“There is a crack, a crack, in everything.
That’s how the light gets in.” Leonard Cohen
The current emphasis in analysing the creative industries is to focus on digital tech. For the near-future timescale this is fine, as there are still innovations yet to be fully utlised – exploited – such as the internet of things, artificial intelligence and robotics, and driverless vehicles.
However, digital tech will not be the key driver of change for ever. In the 1600s the new printing presses were revolutionary to culture and to national power across Europe. As was steam power in the late 1700s. Oil was the economic sin qua non of the 1900s. And for the early 2000s we have digital tech.
So, looking ahead beyond the near-future we need to begin to discuss what peak digital might seem like, and what creativity might do to create it and what it might do in response to it.
In exploring this point, we need to understand that creativity in not limited to being the content, such as new music sequences or film, within a digital tech channel. Creativity will apply to the channel itself as well. And channels are designed as much by ambient culture as by R&D effort in engineering labs. Consider the channel of television. The linear broadcast model of television is accessed less and less frequently especially by younger people; which is not about how up-to-date the technology is (answer is, very), but about the wider cultural attractions around on demand viewing.
Thinking further back, we can also consider the channel of pamphlets. In their day, printed pamphlets were a key driver in social and political change. They sat alongside newspapers, speeches at public meetings and rallies, and demonstrations. The technology to produce pamphlets has probably never been easier to use, yet as a type of channel its use today is almost zero.
One analysis of these changes in channels over time is to focus on convenience – it is more convenient to choose when to watch a TV programme; it is more convenient to email a pdf file than to print and then distribute a pamphlet. Which is true as far as it goes.

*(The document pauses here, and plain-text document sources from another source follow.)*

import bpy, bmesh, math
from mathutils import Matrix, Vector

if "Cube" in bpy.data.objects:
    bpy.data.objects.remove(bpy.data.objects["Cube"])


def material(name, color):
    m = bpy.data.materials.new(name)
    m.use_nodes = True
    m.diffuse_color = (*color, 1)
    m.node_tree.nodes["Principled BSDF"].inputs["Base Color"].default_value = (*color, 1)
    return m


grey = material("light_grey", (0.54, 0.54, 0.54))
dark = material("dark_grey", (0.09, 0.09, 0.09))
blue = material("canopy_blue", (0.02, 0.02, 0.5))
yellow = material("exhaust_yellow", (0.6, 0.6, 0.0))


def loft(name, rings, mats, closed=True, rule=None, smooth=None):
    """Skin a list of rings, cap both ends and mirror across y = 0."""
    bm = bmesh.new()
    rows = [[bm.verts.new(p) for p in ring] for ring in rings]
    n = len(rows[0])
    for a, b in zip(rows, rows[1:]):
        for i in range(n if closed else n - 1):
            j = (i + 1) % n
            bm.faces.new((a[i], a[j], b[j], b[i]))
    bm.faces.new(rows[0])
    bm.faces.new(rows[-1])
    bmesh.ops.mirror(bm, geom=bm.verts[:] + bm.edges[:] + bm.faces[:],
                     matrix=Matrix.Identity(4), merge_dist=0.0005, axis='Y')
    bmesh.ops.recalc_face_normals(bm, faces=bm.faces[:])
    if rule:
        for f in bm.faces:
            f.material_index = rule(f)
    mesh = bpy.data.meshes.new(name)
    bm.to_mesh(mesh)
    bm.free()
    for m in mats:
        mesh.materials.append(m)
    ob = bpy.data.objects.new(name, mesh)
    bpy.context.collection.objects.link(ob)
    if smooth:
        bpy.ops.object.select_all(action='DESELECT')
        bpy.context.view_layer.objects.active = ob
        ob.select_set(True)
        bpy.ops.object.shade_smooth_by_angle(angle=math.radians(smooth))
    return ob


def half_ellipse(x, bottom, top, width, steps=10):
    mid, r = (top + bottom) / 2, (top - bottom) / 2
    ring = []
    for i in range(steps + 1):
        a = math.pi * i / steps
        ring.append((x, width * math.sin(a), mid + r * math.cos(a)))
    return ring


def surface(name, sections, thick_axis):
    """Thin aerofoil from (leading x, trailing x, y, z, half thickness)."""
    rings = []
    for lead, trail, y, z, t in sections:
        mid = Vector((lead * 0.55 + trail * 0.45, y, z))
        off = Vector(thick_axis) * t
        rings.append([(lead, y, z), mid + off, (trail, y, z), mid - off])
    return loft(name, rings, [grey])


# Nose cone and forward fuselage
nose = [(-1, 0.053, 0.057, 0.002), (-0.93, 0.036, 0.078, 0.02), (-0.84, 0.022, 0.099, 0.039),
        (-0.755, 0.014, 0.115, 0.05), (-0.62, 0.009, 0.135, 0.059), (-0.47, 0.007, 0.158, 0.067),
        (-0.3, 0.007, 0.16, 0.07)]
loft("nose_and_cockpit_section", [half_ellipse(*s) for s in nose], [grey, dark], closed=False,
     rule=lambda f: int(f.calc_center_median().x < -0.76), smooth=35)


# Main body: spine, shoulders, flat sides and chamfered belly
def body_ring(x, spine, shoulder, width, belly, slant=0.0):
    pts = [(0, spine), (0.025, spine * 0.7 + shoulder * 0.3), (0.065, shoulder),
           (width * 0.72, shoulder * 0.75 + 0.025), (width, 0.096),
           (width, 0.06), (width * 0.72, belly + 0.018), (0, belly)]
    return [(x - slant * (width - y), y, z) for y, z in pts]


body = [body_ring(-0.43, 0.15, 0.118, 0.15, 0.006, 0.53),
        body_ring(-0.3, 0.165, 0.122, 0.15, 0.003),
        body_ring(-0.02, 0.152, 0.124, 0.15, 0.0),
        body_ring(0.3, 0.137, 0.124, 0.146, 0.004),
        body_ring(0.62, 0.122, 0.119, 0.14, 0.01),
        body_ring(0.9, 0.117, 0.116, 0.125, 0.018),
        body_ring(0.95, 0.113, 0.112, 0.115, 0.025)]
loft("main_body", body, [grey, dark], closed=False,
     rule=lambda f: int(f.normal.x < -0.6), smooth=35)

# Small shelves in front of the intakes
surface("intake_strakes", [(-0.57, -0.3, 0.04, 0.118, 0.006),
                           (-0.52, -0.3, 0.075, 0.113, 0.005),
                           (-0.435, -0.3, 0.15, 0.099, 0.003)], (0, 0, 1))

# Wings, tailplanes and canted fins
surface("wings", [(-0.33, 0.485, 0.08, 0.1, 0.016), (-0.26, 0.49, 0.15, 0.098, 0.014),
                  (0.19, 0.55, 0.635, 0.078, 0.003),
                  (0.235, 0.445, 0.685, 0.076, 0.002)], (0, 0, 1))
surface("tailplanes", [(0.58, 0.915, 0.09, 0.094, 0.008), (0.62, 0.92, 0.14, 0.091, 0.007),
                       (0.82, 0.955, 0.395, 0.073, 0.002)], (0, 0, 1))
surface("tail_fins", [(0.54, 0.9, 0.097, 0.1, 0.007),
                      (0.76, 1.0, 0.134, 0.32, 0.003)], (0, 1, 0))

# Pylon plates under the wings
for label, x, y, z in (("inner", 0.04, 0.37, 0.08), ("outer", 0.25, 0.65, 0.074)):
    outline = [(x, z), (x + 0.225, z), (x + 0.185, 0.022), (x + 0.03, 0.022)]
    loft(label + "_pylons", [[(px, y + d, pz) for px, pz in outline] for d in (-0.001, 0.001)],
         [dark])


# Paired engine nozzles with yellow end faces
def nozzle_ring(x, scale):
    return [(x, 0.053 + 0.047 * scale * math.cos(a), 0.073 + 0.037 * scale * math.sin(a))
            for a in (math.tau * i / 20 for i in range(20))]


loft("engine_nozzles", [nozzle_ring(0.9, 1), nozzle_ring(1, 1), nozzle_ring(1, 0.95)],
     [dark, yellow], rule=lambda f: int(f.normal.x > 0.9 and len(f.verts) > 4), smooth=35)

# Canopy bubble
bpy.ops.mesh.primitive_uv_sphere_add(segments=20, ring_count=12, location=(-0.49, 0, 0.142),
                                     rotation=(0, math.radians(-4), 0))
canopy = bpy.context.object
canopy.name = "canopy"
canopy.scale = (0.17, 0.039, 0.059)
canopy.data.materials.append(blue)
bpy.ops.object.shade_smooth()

Another analysis is to focus on the cost to a business, such as it being cheaper to send a digital movie file to a machine than to courrier reels of film to a person.
Sometimes these forces reinforce each other, sometimes they are in tension such as reducing business costs by passing some business tasks back to the customer.
So as with print, steam and oil, there will be a lasting role for digital, but creativity beyond the near-future will come from today’s early-career researchers and their peers in the wider community. In this scenario, it is the creative culture (or not) of that wider community that will influence such development and growth, thus being a place specific factor.
Manchester was a creative city long before digital tech arrived, from the new politics of universal suffrage, international trade and anti-slavery in the 1800s, through the suffragettes and Rochdale co-ops, first trades union congress, the largest LGBT+ public demonstration in the UK in the 1980s, to a city which re-invented modern urban living entwined with popular youth culture. If any city was wanted as an exemplar of the Prof Richard Florida thesis that diversity, tolerance and progressive politics enables creativity which in turn enables growth, Manchester would be such a case study.
So, if any place is likely to make sense first of what peak digital entails then there are strong historic reasons to suggest that Manchester is a strong contender for that role, not least because the Manchester culture is comfortable with change and with looking forward.
Many would agree with the proposition that sustainable living is our unsolved challenge, and as climate change advances globally along with resource shortages and increasing pollution, the time remaining to create solutions is rapidly diminishing. Crucially, fundamental changes must take place within the lifespans of younger people now living to avoid catastrophic rather than incremental damage. Digital tech has a role to play here, for example when overcoming distances without the need to travel, but it requires a huge supply of mined and quarried rocks to be processed for their rare metals and then has a manufacturing footprint so it isn’t without its own detriment.
One possibility is that peak digital is just a point at which we start to use less all round, to walk with a lighter tread. Who knows? But as a possibility it feels better to me than waiting for the next new shiny thing to save us from our perenial desire for ever-more new shiny things.